Find the line in the entries below that contains "lean = Matrix.Translation((-0.62, s". Repeat it exactly, and every line after it through the line that contains "bracket.select_set(True)".

<<<<

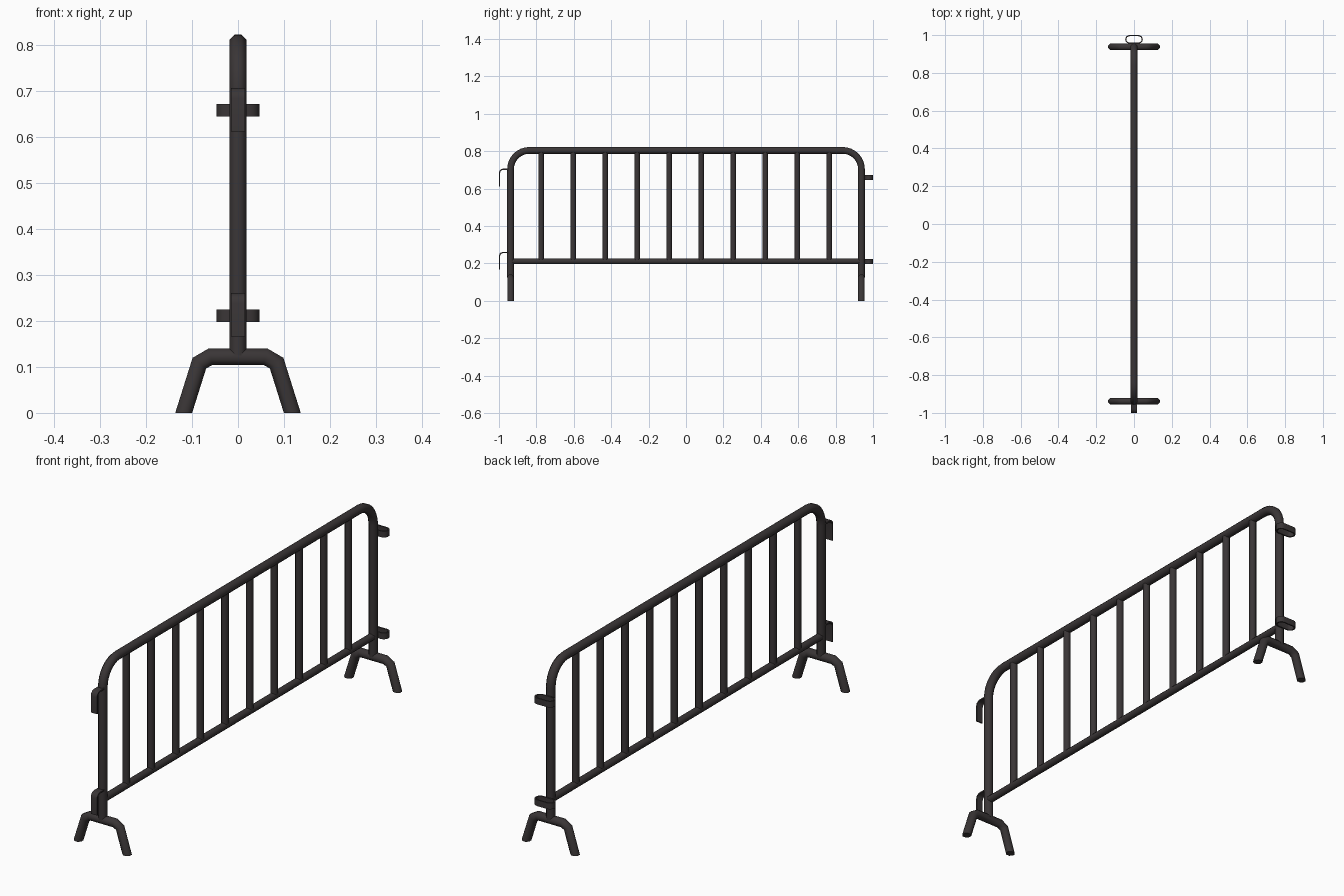
import bpy, bmesh, math
from mathutils import Vector

cube = bpy.data.objects.get("Cube")
if cube:
    bpy.data.objects.remove(cube, do_unlink=True)

# Single dark painted steel colour
steel = bpy.data.materials.new("dark_steel")
steel.use_nodes = True
colour = (0.042, 0.036, 0.037, 1)
steel.diffuse_color = colour
bsdf = next(n for n in steel.node_tree.nodes if n.type == "BSDF_PRINCIPLED")
bsdf.inputs["Base Color"].default_value = colour
bsdf.inputs["Roughness"].default_value = 0.6

X, Y, Z = Vector((1, 0, 0)), Vector((0, 1, 0)), Vector((0, 0, 1))
POST_Y, TOP, RAIL_Z = 0.938, 0.804, 0.211


def octagon(radius):
    """Eight-sided tube section, radius measured to the flats."""
    r = radius / math.cos(math.pi / 8)
    return [(r * math.cos((i + .5) * math.pi / 4), r * math.sin((i + .5) * math.pi / 4))
            for i in range(8)]


def strap(thick, width):
    t, w = thick / 2, width / 2
    return [(-t, -w), (t, -w), (t, w), (-t, w)]


def sweep(name, path, section, side, closed=False, level_ends=False):
    """Sweep a section along a planar path with mitred corners."""
    pts = [Vector(p) for p in path]
    n = len(pts)
    bm = bmesh.new()
    rings = []
    for i, p in enumerate(pts):
        norms = []
        for a, b in ((i - 1, i), (i, i + 1)):
            if closed or (a >= 0 and b < n):
                norms.append((pts[b % n] - pts[a % n]).normalized().cross(side))
        if len(norms) == 2:
            mitre = (norms[0] + norms[1]) / (1 + norms[0].dot(norms[1]))
        else:
            mitre = X / X.dot(norms[0]) if level_ends else norms[0]
        rings.append([bm.verts.new(p + mitre * u + side * v) for u, v in section])
    k = len(section)
    for i in range(n if closed else n - 1):
        a, b = rings[i], rings[(i + 1) % n]
        for j in range(k):
            bm.faces.new((a[j], a[(j + 1) % k], b[(j + 1) % k], b[j]))
    if not closed:
        bm.faces.new(rings[0])
        bm.faces.new(rings[-1])
    bmesh.ops.recalc_face_normals(bm, faces=bm.faces)
    mesh = bpy.data.meshes.new(name)
    bm.to_mesh(mesh)
    bm.free()
    mesh.materials.append(steel)
    obj = bpy.data.objects.new(name, mesh)
    bpy.context.collection.objects.link(obj)
    bpy.ops.object.select_all(action="DESELECT")
    obj.select_set(True)
    bpy.context.view_layer.objects.active = obj
    bpy.ops.object.shade_smooth_by_angle(angle=math.radians(50))
    return obj


# Outer frame: two posts joined by a rounded top rail
bend = 0.1
corner = []
for i in range(9):
    a = math.pi / 2 * i / 8
    corner.append((0, POST_Y - bend + bend * math.cos(a), TOP - bend + bend * math.sin(a)))
half = [(0, POST_Y, 0.125)] + corner
sweep("outer_frame", half + [(0, -y, z) for x, y, z in reversed(half)], octagon(0.018), X)

# Bottom rail
sweep("bottom_rail", [(0, -POST_Y, RAIL_Z), (0, POST_Y, RAIL_Z)], octagon(0.015), X)

# Upright bars
for i in range(10):
    y = -0.775 + 0.1712 * i
    sweep(f"upright_bar_{i + 1}", [(0, y, RAIL_Z), (0, y, TOP)], octagon(0.0145), X)

# Splayed feet
for label, y in (("front", -POST_Y), ("back", POST_Y)):
    leg = [(-0.118, y, 0), (-0.084, y, 0.108), (-0.06, y, 0.122)]
    sweep(label + "_foot", leg + [(-a, b, c) for a, b, c in reversed(leg)],
          octagon(0.0175), Y, level_ends=True)

# Connecting hooks at the front and loops at the back
for label, hook_z, loop_z in (("upper", 0.703, 0.658), ("lower", 0.258, RAIL_Z)):
    drop = [(-0.945, 0), (-0.979, 0), (-0.988, -0.003), (-0.995, -0.010),
            (-0.997, -0.02), (-0.997, -0.092)]
    sweep(label + "_hook", [(0, y, hook_z + dz) for y, dz in drop], strap(0.006, 0.03), X)

    loop = []
    r = 0.0195
    for end in (1, -1):
        for i in range(9):
            a = math.pi * (i / 8 - 0.5)
            loop.append((end * (0.024 + r * math.cos(a)),
                         0.9775 + end * r * math.sin(a), loop_z))
    sweep(label + "_loop", loop, strap(0.006, 0.027), Z, closed=True)
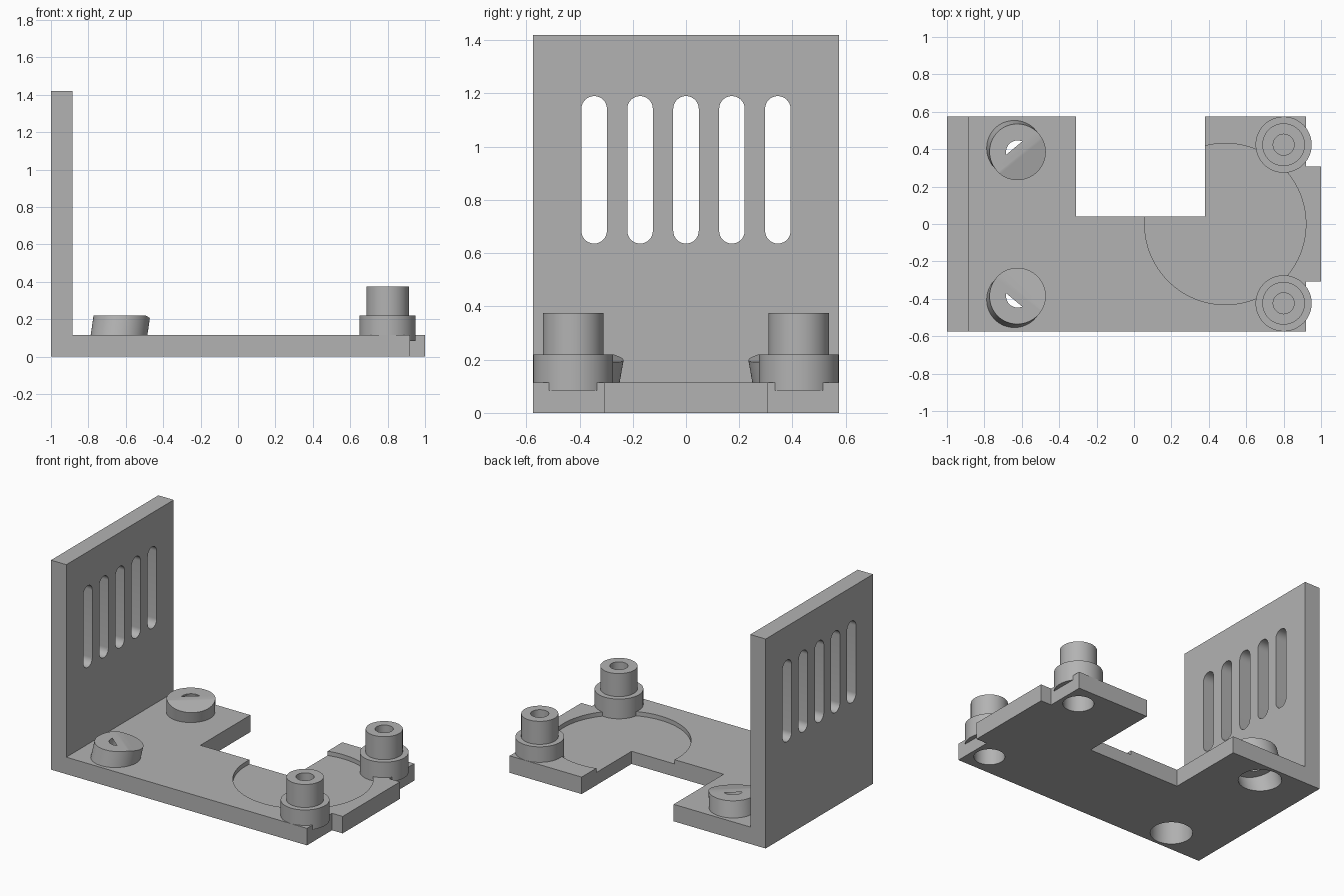
import bpy, bmesh, math
from mathutils import Matrix, Vector

if "Cube" in bpy.data.objects:
    bpy.data.objects.remove(bpy.data.objects["Cube"])

T = 0.115                      # sheet thickness
Y = 0.575                      # half depth
TOP = 0.22                     # top height of the low bosses

grey = bpy.data.materials.new("grey_plastic")
grey.diffuse_color = (0.45, 0.45, 0.45, 1)
grey.use_nodes = True
grey.node_tree.nodes["Principled BSDF"].inputs["Base Color"].default_value = grey.diffuse_color


def prism(name, pts, lo, hi, matrix=Matrix()):
    """Extrude a closed outline from lo to hi along local z."""
    bm = bmesh.new()
    face = bm.faces.new([bm.verts.new((a, b, lo)) for a, b in pts])
    ext = bmesh.ops.extrude_face_region(bm, geom=[face])
    verts = [v for v in ext["geom"] if isinstance(v, bmesh.types.BMVert)]
    bmesh.ops.translate(bm, vec=(0, 0, hi - lo), verts=verts)
    bmesh.ops.recalc_face_normals(bm, faces=bm.faces)
    bm.transform(matrix)
    mesh = bpy.data.meshes.new(name)
    bm.to_mesh(mesh)
    bm.free()
    mesh.materials.append(grey)
    obj = bpy.data.objects.new(name, mesh)
    bpy.context.collection.objects.link(obj)
    return obj


def rect(x0, x1, y0, y1):
    return [(x0, y0), (x1, y0), (x1, y1), (x0, y1)]


def circle(r, cx=0, cy=0, n=64):
    return [(cx + r * math.cos(2 * math.pi * i / n),
             cy + r * math.sin(2 * math.pi * i / n)) for i in range(n)]


def combine(target, tool, operation):
    """Apply an exact boolean and discard the tool object."""
    bpy.context.view_layer.objects.active = target
    mod = target.modifiers.new("bool", "BOOLEAN")
    mod.operation, mod.solver, mod.object = operation, "EXACT", tool
    bpy.ops.object.modifier_apply(modifier=mod.name)
    bpy.data.objects.remove(tool)


# base plate with rear notch and end tab
bracket = prism("mounting_bracket", [
    (-1, -Y), (0.92, -Y), (0.92, -0.307), (1, -0.307), (1, 0.307), (0.92, 0.307),
    (0.92, Y), (0.38, Y), (0.38, 0.04), (-0.31, 0.04), (-0.31, Y), (-1, Y)], 0, T)

# upright wall
combine(bracket, prism("wall", rect(-1, -1 + T, -Y, Y), 0, 1.42), "UNION")

# vent slots: rounded outlines in y-z, extruded along x
to_x = Matrix(((0, 0, 1, 0), (1, 0, 0, 0), (0, 1, 0, 0), (0, 0, 0, 1)))
r = 0.048
for k in range(-2, 3):
    arc = [math.pi * i / 16 for i in range(17)]
    slot = [(k * 0.1725 + r * math.cos(a), 1.142 + r * math.sin(a)) for a in arc]
    slot += [(k * 0.1725 - r * math.cos(a), 0.684 - r * math.sin(a)) for a in arc]
    combine(bracket, prism("slot", slot, -1.2, -0.8, to_x), "DIFFERENCE")

# shallow round recess
combine(bracket, prism("recess", circle(0.431, 0.488, 0, 128), 0.086, 0.3), "DIFFERENCE")

for s in (-1, 1):
    # stepped upright posts
    x, y = 0.8, s * 0.424
    combine(bracket, prism("post_foot", circle(0.15, x, y), 0.084, TOP), "UNION")
    combine(bracket, prism("post_neck", circle(0.114, x, y), 0.15, 0.376), "UNION")
    combine(bracket, prism("post_counterbore", circle(0.095, x, y), -0.1, 0.14), "DIFFERENCE")
    combine(bracket, prism("post_hole", circle(0.056, x, y), 0.15, 0.5), "DIFFERENCE")

    # leaning low bosses, trimmed flat at the top
    axis = Vector((0.64, -s * 0.77, 0)).normalized() * math.sin(math.radians(13))
    axis.z = math.cos(math.radians(13))
    lean = Matrix.Translation((-0.62, s * 0.382, TOP + 0.004)) @ \
        Vector((0, 0, 1)).rotation_difference(axis).to_matrix().to_4x4()
    boss = prism("leaning_boss", circle(0.15), -0.16, 0, lean)
    combine(boss, prism("trim", rect(-1, 0, -1, 1), TOP, 0.5), "DIFFERENCE")
    combine(bracket, boss, "UNION")
    combine(bracket, prism("boss_counterbore", circle(0.13), -0.5, -0.12, lean), "DIFFERENCE")
    combine(bracket, prism("boss_hole", circle(0.063), -0.3, -0.011, lean), "DIFFERENCE")

# smooth round walls, sharp edges
bpy.ops.object.select_all(action="DESELECT")
bracket.select_set(True)
bpy.context.view_layer.objects.active = bracket
bpy.ops.object.shade_smooth_by_angle(angle=math.radians(30))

>>>>

**Solution to this exercise**
    lean = Matrix.Translation((-0.62, s * 0.382, TOP + 0.004)) @ \
        Vector((0, 0, 1)).rotation_difference(axis).to_matrix().to_4x4()
    boss = prism("leaning_boss", circle(0.15), -0.16, 0, lean)
    combine(boss, prism("trim", rect(-1, 0, -1, 1), TOP, 0.5), "DIFFERENCE")
    combine(bracket, boss, "UNION")
    combine(bracket, prism("boss_counterbore", circle(0.13), -0.5, -0.12, lean), "DIFFERENCE")
    combine(bracket, prism("boss_hole", circle(0.063), -0.3, -0.011, lean), "DIFFERENCE")

# smooth round walls, sharp edges
bpy.ops.object.select_all(action="DESELECT")
bracket.select_set(True)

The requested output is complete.